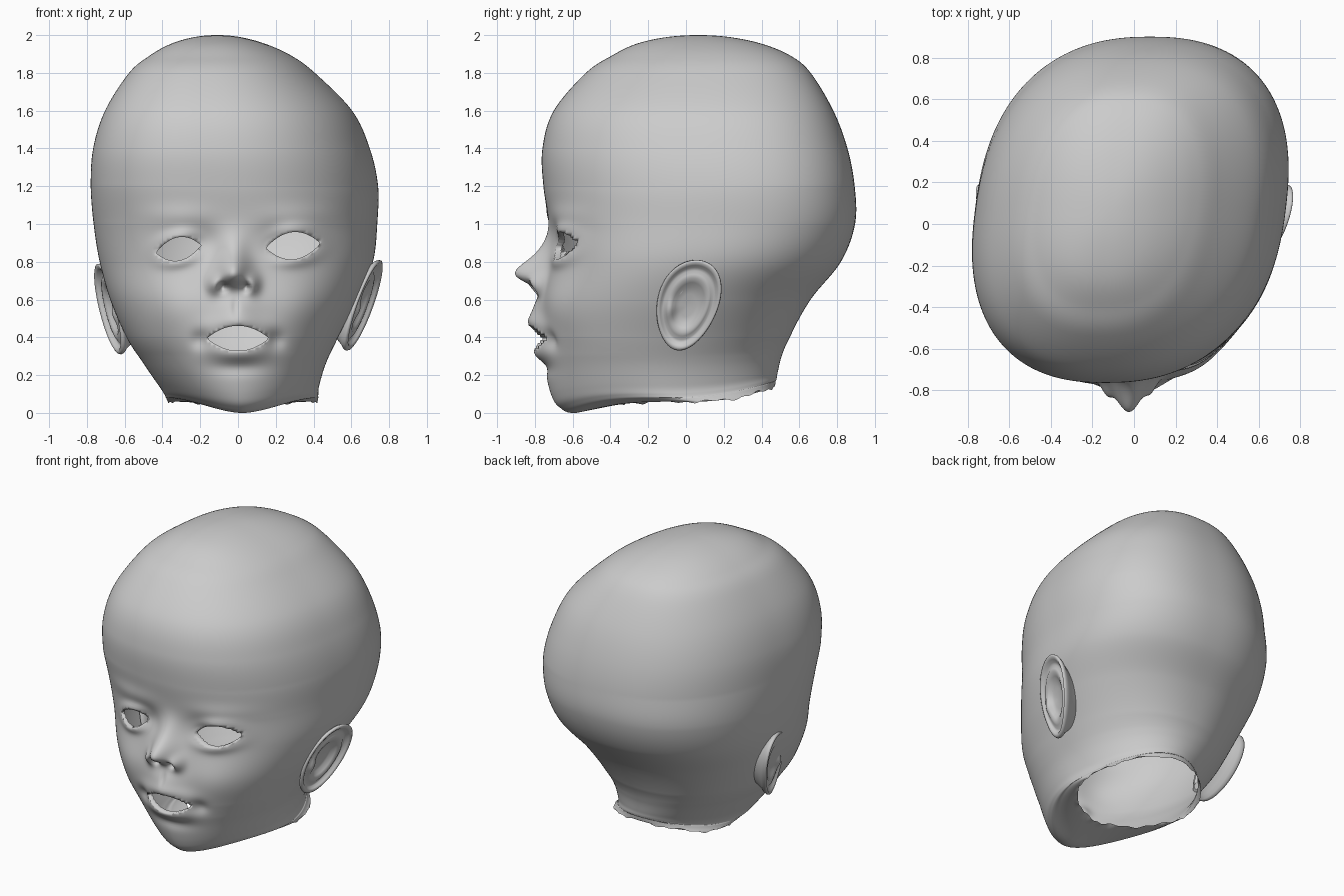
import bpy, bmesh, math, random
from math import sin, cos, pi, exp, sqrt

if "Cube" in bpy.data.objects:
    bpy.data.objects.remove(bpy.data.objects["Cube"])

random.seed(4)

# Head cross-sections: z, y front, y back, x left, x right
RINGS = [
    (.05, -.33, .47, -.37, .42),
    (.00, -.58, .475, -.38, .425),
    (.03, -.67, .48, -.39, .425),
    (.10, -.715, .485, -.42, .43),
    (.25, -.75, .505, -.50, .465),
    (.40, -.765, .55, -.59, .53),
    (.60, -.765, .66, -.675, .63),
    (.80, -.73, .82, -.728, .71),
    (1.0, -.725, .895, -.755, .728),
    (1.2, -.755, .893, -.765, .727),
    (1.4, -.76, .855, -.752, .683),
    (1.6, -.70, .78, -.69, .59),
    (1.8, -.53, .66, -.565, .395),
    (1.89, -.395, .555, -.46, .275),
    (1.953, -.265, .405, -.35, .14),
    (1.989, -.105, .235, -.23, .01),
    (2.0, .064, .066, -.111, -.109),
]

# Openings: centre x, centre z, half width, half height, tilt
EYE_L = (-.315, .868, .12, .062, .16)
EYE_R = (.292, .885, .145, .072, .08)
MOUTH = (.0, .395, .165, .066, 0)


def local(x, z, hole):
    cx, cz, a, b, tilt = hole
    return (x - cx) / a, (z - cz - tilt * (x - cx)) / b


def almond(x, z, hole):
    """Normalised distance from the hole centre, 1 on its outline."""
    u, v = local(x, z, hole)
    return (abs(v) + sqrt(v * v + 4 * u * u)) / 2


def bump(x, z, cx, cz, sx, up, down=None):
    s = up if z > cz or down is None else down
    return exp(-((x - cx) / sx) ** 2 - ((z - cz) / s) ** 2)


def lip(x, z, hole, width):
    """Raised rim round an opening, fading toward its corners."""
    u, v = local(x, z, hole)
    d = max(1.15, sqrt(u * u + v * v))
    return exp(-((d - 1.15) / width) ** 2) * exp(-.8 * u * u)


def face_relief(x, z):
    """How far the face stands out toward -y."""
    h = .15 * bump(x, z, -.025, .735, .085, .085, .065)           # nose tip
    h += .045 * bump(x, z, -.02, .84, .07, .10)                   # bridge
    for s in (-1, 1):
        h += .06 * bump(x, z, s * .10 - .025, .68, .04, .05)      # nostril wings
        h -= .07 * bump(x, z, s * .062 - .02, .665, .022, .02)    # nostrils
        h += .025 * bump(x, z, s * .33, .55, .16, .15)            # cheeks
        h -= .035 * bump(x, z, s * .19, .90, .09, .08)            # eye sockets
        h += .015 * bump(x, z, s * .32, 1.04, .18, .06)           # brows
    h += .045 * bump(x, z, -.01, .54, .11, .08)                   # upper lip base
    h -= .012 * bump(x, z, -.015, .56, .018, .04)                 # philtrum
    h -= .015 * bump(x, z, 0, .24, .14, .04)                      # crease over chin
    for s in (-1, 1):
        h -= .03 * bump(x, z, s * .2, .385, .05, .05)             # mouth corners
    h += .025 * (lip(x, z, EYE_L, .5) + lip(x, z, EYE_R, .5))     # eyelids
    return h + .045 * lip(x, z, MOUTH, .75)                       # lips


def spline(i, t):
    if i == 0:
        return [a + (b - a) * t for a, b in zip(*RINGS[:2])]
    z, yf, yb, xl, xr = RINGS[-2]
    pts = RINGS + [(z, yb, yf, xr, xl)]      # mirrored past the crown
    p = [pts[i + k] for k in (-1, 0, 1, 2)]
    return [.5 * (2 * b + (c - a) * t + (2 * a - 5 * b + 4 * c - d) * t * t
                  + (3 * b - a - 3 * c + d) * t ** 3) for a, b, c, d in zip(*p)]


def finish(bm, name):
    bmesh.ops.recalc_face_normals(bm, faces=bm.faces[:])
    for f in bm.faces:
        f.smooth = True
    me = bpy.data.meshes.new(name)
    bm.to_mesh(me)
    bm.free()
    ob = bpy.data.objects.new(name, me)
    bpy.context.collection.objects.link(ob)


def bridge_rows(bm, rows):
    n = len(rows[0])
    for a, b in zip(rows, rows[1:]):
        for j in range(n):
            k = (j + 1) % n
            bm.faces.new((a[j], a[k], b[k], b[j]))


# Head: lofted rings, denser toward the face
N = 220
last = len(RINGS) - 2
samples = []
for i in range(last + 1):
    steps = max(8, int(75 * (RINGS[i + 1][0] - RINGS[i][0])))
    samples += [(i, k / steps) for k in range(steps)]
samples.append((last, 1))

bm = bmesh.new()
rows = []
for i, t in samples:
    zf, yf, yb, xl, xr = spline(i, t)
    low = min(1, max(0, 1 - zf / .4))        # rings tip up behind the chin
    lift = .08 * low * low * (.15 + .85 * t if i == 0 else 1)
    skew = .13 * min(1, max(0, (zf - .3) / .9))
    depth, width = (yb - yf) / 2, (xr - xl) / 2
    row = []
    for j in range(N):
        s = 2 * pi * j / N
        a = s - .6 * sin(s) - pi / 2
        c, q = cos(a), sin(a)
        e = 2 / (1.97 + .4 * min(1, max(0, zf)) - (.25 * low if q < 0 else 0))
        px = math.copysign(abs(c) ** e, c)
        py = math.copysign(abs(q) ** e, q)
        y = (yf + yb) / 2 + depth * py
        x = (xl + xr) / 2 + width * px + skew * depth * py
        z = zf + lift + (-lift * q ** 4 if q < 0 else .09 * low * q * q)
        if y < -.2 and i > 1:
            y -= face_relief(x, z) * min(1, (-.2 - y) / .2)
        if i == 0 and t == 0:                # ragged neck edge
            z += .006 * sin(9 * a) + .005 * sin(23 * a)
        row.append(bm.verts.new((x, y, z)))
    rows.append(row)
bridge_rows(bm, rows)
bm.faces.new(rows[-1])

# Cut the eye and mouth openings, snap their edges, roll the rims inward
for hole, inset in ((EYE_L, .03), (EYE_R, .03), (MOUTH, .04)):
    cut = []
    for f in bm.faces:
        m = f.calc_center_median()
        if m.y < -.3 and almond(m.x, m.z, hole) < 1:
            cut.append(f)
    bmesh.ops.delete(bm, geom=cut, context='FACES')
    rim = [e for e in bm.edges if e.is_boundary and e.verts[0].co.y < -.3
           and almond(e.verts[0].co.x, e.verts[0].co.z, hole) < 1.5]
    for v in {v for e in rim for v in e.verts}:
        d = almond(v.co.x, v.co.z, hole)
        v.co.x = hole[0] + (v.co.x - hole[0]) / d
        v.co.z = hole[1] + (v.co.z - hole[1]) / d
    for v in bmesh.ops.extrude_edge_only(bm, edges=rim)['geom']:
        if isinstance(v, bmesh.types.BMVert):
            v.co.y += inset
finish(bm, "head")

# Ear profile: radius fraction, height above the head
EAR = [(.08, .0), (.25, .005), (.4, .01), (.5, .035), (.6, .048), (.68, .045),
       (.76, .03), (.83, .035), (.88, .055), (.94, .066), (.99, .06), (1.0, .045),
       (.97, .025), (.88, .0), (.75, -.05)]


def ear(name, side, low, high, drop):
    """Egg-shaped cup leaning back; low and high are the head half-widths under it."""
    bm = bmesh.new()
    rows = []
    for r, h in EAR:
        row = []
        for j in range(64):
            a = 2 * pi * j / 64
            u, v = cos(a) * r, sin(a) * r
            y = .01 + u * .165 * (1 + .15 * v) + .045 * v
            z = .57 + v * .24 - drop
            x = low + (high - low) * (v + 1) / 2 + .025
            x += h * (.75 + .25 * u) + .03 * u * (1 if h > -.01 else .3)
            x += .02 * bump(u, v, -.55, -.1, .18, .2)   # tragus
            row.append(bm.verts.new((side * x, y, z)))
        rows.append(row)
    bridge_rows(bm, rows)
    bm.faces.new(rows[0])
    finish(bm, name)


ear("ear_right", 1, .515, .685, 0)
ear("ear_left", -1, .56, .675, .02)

#####

ABOUT THIS TASK: Your task is to repeat exactly the lines from the beginning of the data to the line that contains "h += .06 * bump(x, z, s", both ends included, leaving out pictures.

WRITTEN SOLUTION:
import bpy, bmesh, math, random
from math import sin, cos, pi, exp, sqrt

if "Cube" in bpy.data.objects:
    bpy.data.objects.remove(bpy.data.objects["Cube"])

random.seed(4)

# Head cross-sections: z, y front, y back, x left, x right
RINGS = [
    (.05, -.33, .47, -.37, .42),
    (.00, -.58, .475, -.38, .425),
    (.03, -.67, .48, -.39, .425),
    (.10, -.715, .485, -.42, .43),
    (.25, -.75, .505, -.50, .465),
    (.40, -.765, .55, -.59, .53),
    (.60, -.765, .66, -.675, .63),
    (.80, -.73, .82, -.728, .71),
    (1.0, -.725, .895, -.755, .728),
    (1.2, -.755, .893, -.765, .727),
    (1.4, -.76, .855, -.752, .683),
    (1.6, -.70, .78, -.69, .59),
    (1.8, -.53, .66, -.565, .395),
    (1.89, -.395, .555, -.46, .275),
    (1.953, -.265, .405, -.35, .14),
    (1.989, -.105, .235, -.23, .01),
    (2.0, .064, .066, -.111, -.109),
]

# Openings: centre x, centre z, half width, half height, tilt
EYE_L = (-.315, .868, .12, .062, .16)
EYE_R = (.292, .885, .145, .072, .08)
MOUTH = (.0, .395, .165, .066, 0)


def local(x, z, hole):
    cx, cz, a, b, tilt = hole
    return (x - cx) / a, (z - cz - tilt * (x - cx)) / b


def almond(x, z, hole):
    """Normalised distance from the hole centre, 1 on its outline."""
    u, v = local(x, z, hole)
    return (abs(v) + sqrt(v * v + 4 * u * u)) / 2


def bump(x, z, cx, cz, sx, up, down=None):
    s = up if z > cz or down is None else down
    return exp(-((x - cx) / sx) ** 2 - ((z - cz) / s) ** 2)


def lip(x, z, hole, width):
    """Raised rim round an opening, fading toward its corners."""
    u, v = local(x, z, hole)
    d = max(1.15, sqrt(u * u + v * v))
    return exp(-((d - 1.15) / width) ** 2) * exp(-.8 * u * u)


def face_relief(x, z):
    """How far the face stands out toward -y."""
    h = .15 * bump(x, z, -.025, .735, .085, .085, .065)           # nose tip
    h += .045 * bump(x, z, -.02, .84, .07, .10)                   # bridge
    for s in (-1, 1):
        h += .06 * bump(x, z, s * .10 - .025, .68, .04, .05)      # nostril wings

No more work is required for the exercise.